Former Honduran first lady Xiomara Castro of the leftist Libre Party held a commanding lead Monday over ruling National Party candidate Nasry Asfura as votes were counted in Sunday's presidential election. The conservative National Party has held power in Honduras since a 2009 military coup deposed Castro's husband, Mel Zelaya.
Castro declared victory with only a fraction of the vote in, as did the National Party on behalf of Asfura, the mayor of Tegucigalpa, the capital. But Castro's declaration was more plausible. With 45 percent of polling stations reporting, Castro held on to a 53 percent lead to Asfura's 33 percent, according to a preliminary count by the National Electoral Council. Turnout was 68 percent, the council said, or 10 points higher than the messy 2017 election.
"We win! We win!" Castro told supporters. "Today the people have obtained justice. We have reversed authoritarianism."

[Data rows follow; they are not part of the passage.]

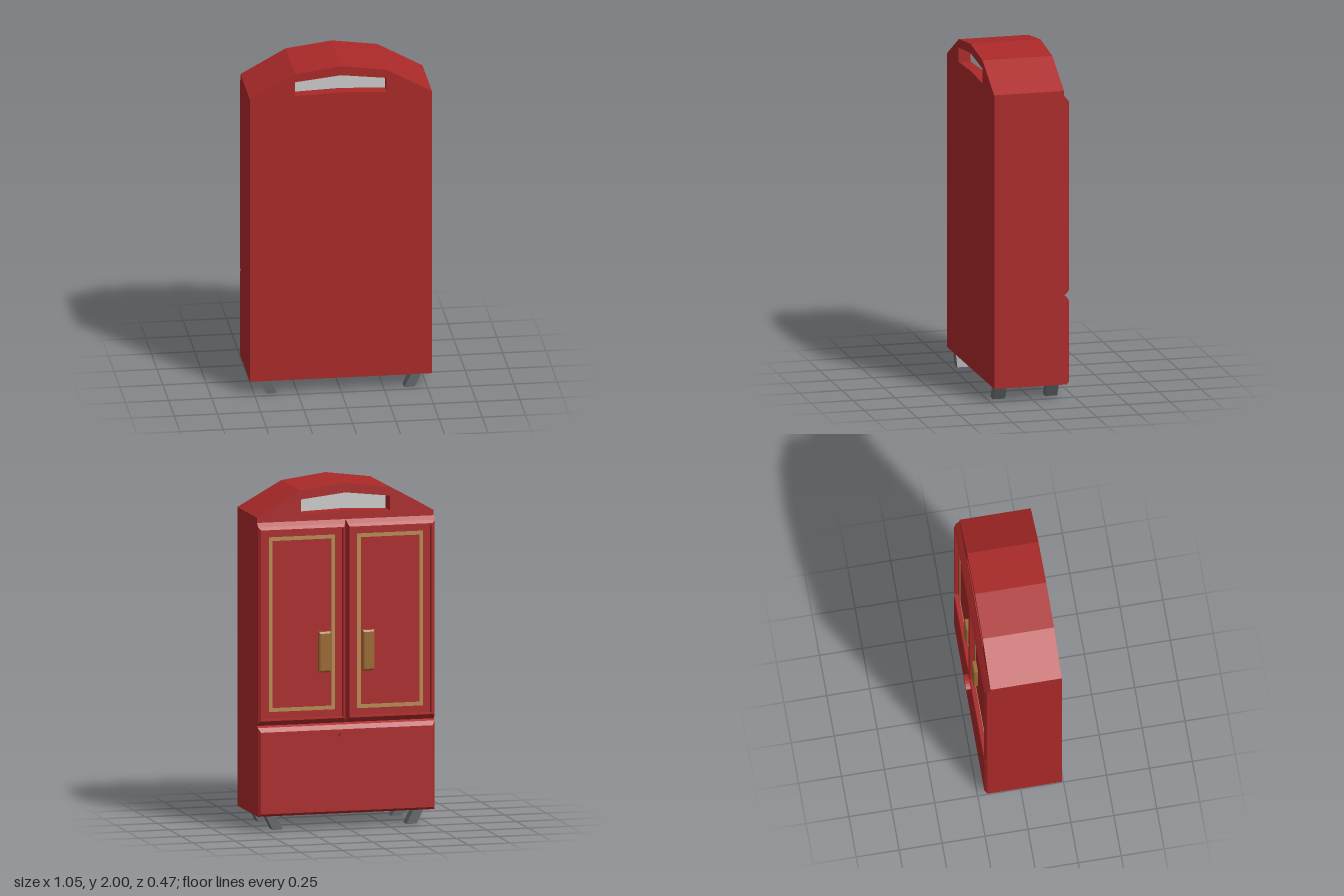
import * as THREE from 'three';

const mat = (color) => new THREE.MeshStandardMaterial({ color, flatShading: true });
const red = mat(0xab2929), gold = mat(0xb58a50), bronze = mat(0x9c6830), iron = mat(0x62696c), grey = mat(0xcccccc);

// Shape from a right-hand outline, mirrored across x = 0
const outline = (half, Type = THREE.Shape) => new Type([
  ...half.map(([x, y]) => new THREE.Vector2(x, y)),
  ...half.filter(([x]) => x > 0).reverse().map(([x, y]) => new THREE.Vector2(-x, y)),
]);

const extrude = (shape, z0, z1) =>
  new THREE.ExtrudeGeometry(shape, { depth: z1 - z0, bevelEnabled: false }).translate(0, 0, z0);

// Panel facing -z, lofted through rectangles [x0, x1, y0, y1, z] and capped
function panel(rings) {
  const pos = [];
  const loops = rings.map(([x0, x1, y0, y1, z]) => [[x1, y0, z], [x0, y0, z], [x0, y1, z], [x1, y1, z]]);
  const quad = (a, b, c, d) => pos.push(...a, ...b, ...c, ...a, ...c, ...d);
  for (let r = 0; r + 1 < loops.length; r++) {
    for (let i = 0; i < 4; i++) {
      const j = (i + 1) % 4;
      quad(loops[r][i], loops[r][j], loops[r + 1][j], loops[r + 1][i]);
    }
  }
  quad(...loops[loops.length - 1]);
  const g = new THREE.BufferGeometry();
  g.setAttribute('position', new THREE.Float32BufferAttribute(pos, 3));
  g.computeVertexNormals();
  return g;
}

export function createModel() {
  const root = new THREE.Group();
  root.name = 'wardrobe';
  const add = (name, geometry, material) => {
    const m = new THREE.Mesh(geometry, material);
    m.name = name;
    root.add(m);
    return m;
  };

  // Cabinet with an arched top and a slot through the crown
  const slot = [[0, 1.84], [0.265, 1.83], [0.265, 1.915], [0, 1.945]];
  const body = outline([[0, 0.085], [0.527, 0.085], [0.527, 1.82], [0.265, 1.965], [0, 2]]);
  body.holes.push(outline(slot, THREE.Path));
  add('cabinet', extrude(body, -0.18, 0.235), red);
  add('slotFilling', extrude(outline(slot), -0.09, 0.165), grey);

  // Drawer with bevelled edges and an oval knob
  add('drawer', panel([
    [-0.527, 0.527, 0.085, 0.61, -0.18],
    [-0.527, 0.527, 0.085, 0.6, -0.196],
    [-0.512, 0.512, 0.1, 0.575, -0.213],
  ]), red);
  const knob = add('drawerKnob', new THREE.CylinderGeometry(0.05, 0.05, 0.04, 16).rotateX(Math.PI / 2), red);
  knob.scale.y = 0.42;
  knob.position.set(0, 0.545, -0.22);

  // Slim gold border inset on each door
  const border = new THREE.Shape();
  const rect = (p, x0, x1, y0, y1) =>
    p.moveTo(x0, y0).lineTo(x1, y0).lineTo(x1, y1).lineTo(x0, y1).closePath();
  rect(border, -0.197, 0.197, 0.69, 1.705);
  const inner = new THREE.Path();
  rect(inner, -0.175, 0.175, 0.712, 1.683);
  border.holes.push(inner);

  for (const s of [1, -1]) {
    const side = s > 0 ? 'left' : 'right';
    const span = (a, b) => (s > 0 ? [a, b] : [-b, -a]);

    // Door: bevelled rim around a sunken face
    add(side + 'Door', panel([
      [...span(0, 0.527), 0.61, 1.79, -0.18],
      [...span(0.009, 0.527), 0.63, 1.767, -0.2],
      [...span(0.015, 0.512), 0.64, 1.75, -0.213],
      [...span(0.022, 0.505), 0.647, 1.743, -0.213],
      [...span(0.024, 0.503), 0.649, 1.741, -0.19],
    ]), red);
    add(side + 'DoorBorder', extrude(border, -0.193, -0.188), gold).position.x = s * 0.263;

    // Handle with chamfered front edges
    add(side + 'Handle', panel([
      [...span(0.095, 0.165), 0.91, 1.145, -0.188],
      [...span(0.095, 0.165), 0.91, 1.145, -0.21],
      [...span(0.102, 0.158), 0.92, 1.135, -0.217],
    ]), bronze);

    // Feet slanting inwards towards the floor
    for (const z of [0.18, -0.13]) {
      const foot = new THREE.BoxGeometry(0.06, 0.085, 0.07);
      const p = foot.attributes.position;
      for (let i = 0; i < p.count; i++) p.setX(i, p.getX(i) + s * p.getY(i) * 0.5);
      foot.computeVertexNormals();
      add(side + (z > 0 ? 'FrontFoot' : 'BackFoot'), foot, iron).position.set(s * 0.42, 0.0425, z);
    }
  }
  return root;
}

Outgoing President Juan Orlando Hernández was declared victor in 2017, three weeks after an election so riddled with irregularities the Organization of American States observer mission called for a do-over. A crackdown on protesters left at least 23 people dead. The OAS said Sunday's election appeared to be "appropriate and peaceful."
Honduras is reeling from two major hurricanes as well as endemic corruption, poverty, and gang violence that have gotten worse under the National Party's 12 years of uninterrupted rule. "Hernández became a national embarrassment with U.S. federal prosecutors in New York accusing him of running a narco state and fueling his own political rise with drug money," The Associated Press reports. He has denied the charges, but his chances of avoiding possible extradition will become slimmer if Castro is elected president.
Along with president, Hondurans voted Sunday for a new congress and local races.